[[ Provided records open ]]

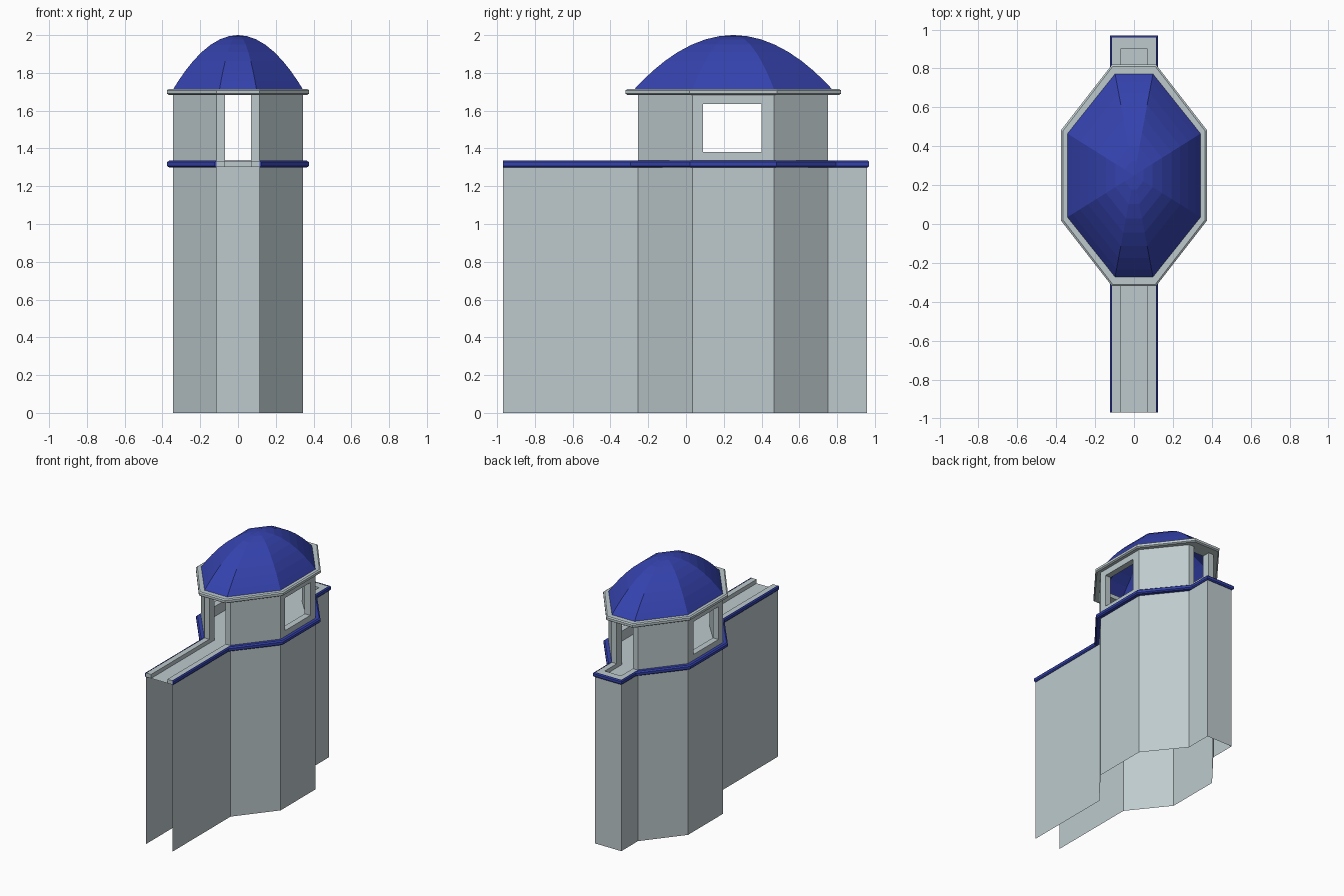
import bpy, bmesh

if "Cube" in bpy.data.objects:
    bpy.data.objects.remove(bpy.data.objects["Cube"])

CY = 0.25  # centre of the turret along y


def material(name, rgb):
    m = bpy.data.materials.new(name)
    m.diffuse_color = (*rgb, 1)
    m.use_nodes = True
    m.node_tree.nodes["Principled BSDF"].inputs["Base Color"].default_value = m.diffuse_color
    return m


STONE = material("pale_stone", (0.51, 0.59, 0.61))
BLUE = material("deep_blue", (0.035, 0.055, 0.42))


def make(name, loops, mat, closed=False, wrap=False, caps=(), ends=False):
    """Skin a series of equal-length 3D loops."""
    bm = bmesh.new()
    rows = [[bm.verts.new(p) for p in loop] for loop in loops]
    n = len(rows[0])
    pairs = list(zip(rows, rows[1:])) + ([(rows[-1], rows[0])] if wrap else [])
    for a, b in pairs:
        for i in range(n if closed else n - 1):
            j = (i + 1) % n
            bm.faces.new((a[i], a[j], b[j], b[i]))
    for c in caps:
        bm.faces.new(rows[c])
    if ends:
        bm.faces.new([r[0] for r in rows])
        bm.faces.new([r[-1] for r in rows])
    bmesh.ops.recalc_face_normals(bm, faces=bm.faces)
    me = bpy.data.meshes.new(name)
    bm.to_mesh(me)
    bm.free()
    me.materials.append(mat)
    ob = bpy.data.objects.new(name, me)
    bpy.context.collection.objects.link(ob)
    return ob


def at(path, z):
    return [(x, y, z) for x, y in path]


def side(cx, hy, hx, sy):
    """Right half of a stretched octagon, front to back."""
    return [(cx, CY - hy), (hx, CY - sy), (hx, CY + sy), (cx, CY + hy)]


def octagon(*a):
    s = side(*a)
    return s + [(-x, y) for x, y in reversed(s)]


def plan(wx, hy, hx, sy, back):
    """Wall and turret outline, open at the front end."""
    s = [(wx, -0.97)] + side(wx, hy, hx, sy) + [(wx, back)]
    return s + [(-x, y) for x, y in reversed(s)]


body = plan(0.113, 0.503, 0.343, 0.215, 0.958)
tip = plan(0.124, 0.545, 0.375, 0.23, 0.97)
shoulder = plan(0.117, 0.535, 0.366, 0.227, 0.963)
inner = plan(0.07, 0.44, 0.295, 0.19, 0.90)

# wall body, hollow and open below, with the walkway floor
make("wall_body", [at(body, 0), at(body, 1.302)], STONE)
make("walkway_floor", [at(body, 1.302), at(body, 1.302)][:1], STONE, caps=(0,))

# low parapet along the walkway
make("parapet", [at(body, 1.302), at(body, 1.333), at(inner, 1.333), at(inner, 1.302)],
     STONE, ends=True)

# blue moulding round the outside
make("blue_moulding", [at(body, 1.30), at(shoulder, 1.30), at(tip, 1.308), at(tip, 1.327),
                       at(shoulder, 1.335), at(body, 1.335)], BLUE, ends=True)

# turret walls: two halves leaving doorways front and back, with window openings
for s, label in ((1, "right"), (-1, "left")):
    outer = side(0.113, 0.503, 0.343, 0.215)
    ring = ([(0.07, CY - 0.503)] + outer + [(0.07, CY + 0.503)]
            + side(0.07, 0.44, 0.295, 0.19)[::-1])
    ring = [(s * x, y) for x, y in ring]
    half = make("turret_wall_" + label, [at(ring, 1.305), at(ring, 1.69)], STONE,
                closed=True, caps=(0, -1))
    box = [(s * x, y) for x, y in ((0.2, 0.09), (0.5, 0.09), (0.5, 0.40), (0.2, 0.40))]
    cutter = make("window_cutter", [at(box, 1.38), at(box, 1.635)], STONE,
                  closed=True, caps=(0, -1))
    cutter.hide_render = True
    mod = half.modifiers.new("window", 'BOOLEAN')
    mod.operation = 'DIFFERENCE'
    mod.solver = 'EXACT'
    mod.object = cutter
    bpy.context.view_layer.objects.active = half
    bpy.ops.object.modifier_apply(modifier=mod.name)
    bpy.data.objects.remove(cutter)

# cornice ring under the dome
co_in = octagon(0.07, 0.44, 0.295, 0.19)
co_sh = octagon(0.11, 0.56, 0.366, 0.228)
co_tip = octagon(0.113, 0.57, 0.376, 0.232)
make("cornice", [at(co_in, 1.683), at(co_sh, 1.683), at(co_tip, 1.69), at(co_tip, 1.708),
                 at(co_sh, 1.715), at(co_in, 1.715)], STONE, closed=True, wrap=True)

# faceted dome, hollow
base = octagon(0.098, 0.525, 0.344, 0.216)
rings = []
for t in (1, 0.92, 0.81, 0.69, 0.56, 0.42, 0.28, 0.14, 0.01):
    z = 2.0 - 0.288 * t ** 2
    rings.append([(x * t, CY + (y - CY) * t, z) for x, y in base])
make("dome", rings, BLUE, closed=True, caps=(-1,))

[[ Provided records closed ]]

» Problem details
What is needed is every record above printed exactly, with no pictures.

» Result of the task
import bpy, bmesh

if "Cube" in bpy.data.objects:
    bpy.data.objects.remove(bpy.data.objects["Cube"])

CY = 0.25  # centre of the turret along y


def material(name, rgb):
    m = bpy.data.materials.new(name)
    m.diffuse_color = (*rgb, 1)
    m.use_nodes = True
    m.node_tree.nodes["Principled BSDF"].inputs["Base Color"].default_value = m.diffuse_color
    return m


STONE = material("pale_stone", (0.51, 0.59, 0.61))
BLUE = material("deep_blue", (0.035, 0.055, 0.42))


def make(name, loops, mat, closed=False, wrap=False, caps=(), ends=False):
    """Skin a series of equal-length 3D loops."""
    bm = bmesh.new()
    rows = [[bm.verts.new(p) for p in loop] for loop in loops]
    n = len(rows[0])
    pairs = list(zip(rows, rows[1:])) + ([(rows[-1], rows[0])] if wrap else [])
    for a, b in pairs:
        for i in range(n if closed else n - 1):
            j = (i + 1) % n
            bm.faces.new((a[i], a[j], b[j], b[i]))
    for c in caps:
        bm.faces.new(rows[c])
    if ends:
        bm.faces.new([r[0] for r in rows])
        bm.faces.new([r[-1] for r in rows])
    bmesh.ops.recalc_face_normals(bm, faces=bm.faces)
    me = bpy.data.meshes.new(name)
    bm.to_mesh(me)
    bm.free()
    me.materials.append(mat)
    ob = bpy.data.objects.new(name, me)
    bpy.context.collection.objects.link(ob)
    return ob


def at(path, z):
    return [(x, y, z) for x, y in path]


def side(cx, hy, hx, sy):
    """Right half of a stretched octagon, front to back."""
    return [(cx, CY - hy), (hx, CY - sy), (hx, CY + sy), (cx, CY + hy)]


def octagon(*a):
    s = side(*a)
    return s + [(-x, y) for x, y in reversed(s)]


def plan(wx, hy, hx, sy, back):
    """Wall and turret outline, open at the front end."""
    s = [(wx, -0.97)] + side(wx, hy, hx, sy) + [(wx, back)]
    return s + [(-x, y) for x, y in reversed(s)]


body = plan(0.113, 0.503, 0.343, 0.215, 0.958)
tip = plan(0.124, 0.545, 0.375, 0.23, 0.97)
shoulder = plan(0.117, 0.535, 0.366, 0.227, 0.963)
inner = plan(0.07, 0.44, 0.295, 0.19, 0.90)

# wall body, hollow and open below, with the walkway floor
make("wall_body", [at(body, 0), at(body, 1.302)], STONE)
make("walkway_floor", [at(body, 1.302), at(body, 1.302)][:1], STONE, caps=(0,))

# low parapet along the walkway
make("parapet", [at(body, 1.302), at(body, 1.333), at(inner, 1.333), at(inner, 1.302)],
     STONE, ends=True)

# blue moulding round the outside
make("blue_moulding", [at(body, 1.30), at(shoulder, 1.30), at(tip, 1.308), at(tip, 1.327),
                       at(shoulder, 1.335), at(body, 1.335)], BLUE, ends=True)

# turret walls: two halves leaving doorways front and back, with window openings
for s, label in ((1, "right"), (-1, "left")):
    outer = side(0.113, 0.503, 0.343, 0.215)
    ring = ([(0.07, CY - 0.503)] + outer + [(0.07, CY + 0.503)]
            + side(0.07, 0.44, 0.295, 0.19)[::-1])
    ring = [(s * x, y) for x, y in ring]
    half = make("turret_wall_" + label, [at(ring, 1.305), at(ring, 1.69)], STONE,
                closed=True, caps=(0, -1))
    box = [(s * x, y) for x, y in ((0.2, 0.09), (0.5, 0.09), (0.5, 0.40), (0.2, 0.40))]
    cutter = make("window_cutter", [at(box, 1.38), at(box, 1.635)], STONE,
                  closed=True, caps=(0, -1))
    cutter.hide_render = True
    mod = half.modifiers.new("window", 'BOOLEAN')
    mod.operation = 'DIFFERENCE'
    mod.solver = 'EXACT'
    mod.object = cutter
    bpy.context.view_layer.objects.active = half
    bpy.ops.object.modifier_apply(modifier=mod.name)
    bpy.data.objects.remove(cutter)

# cornice ring under the dome
co_in = octagon(0.07, 0.44, 0.295, 0.19)
co_sh = octagon(0.11, 0.56, 0.366, 0.228)
co_tip = octagon(0.113, 0.57, 0.376, 0.232)
make("cornice", [at(co_in, 1.683), at(co_sh, 1.683), at(co_tip, 1.69), at(co_tip, 1.708),
                 at(co_sh, 1.715), at(co_in, 1.715)], STONE, closed=True, wrap=True)

# faceted dome, hollow
base = octagon(0.098, 0.525, 0.344, 0.216)
rings = []
for t in (1, 0.92, 0.81, 0.69, 0.56, 0.42, 0.28, 0.14, 0.01):
    z = 2.0 - 0.288 * t ** 2
    rings.append([(x * t, CY + (y - CY) * t, z) for x, y in base])
make("dome", rings, BLUE, closed=True, caps=(-1,))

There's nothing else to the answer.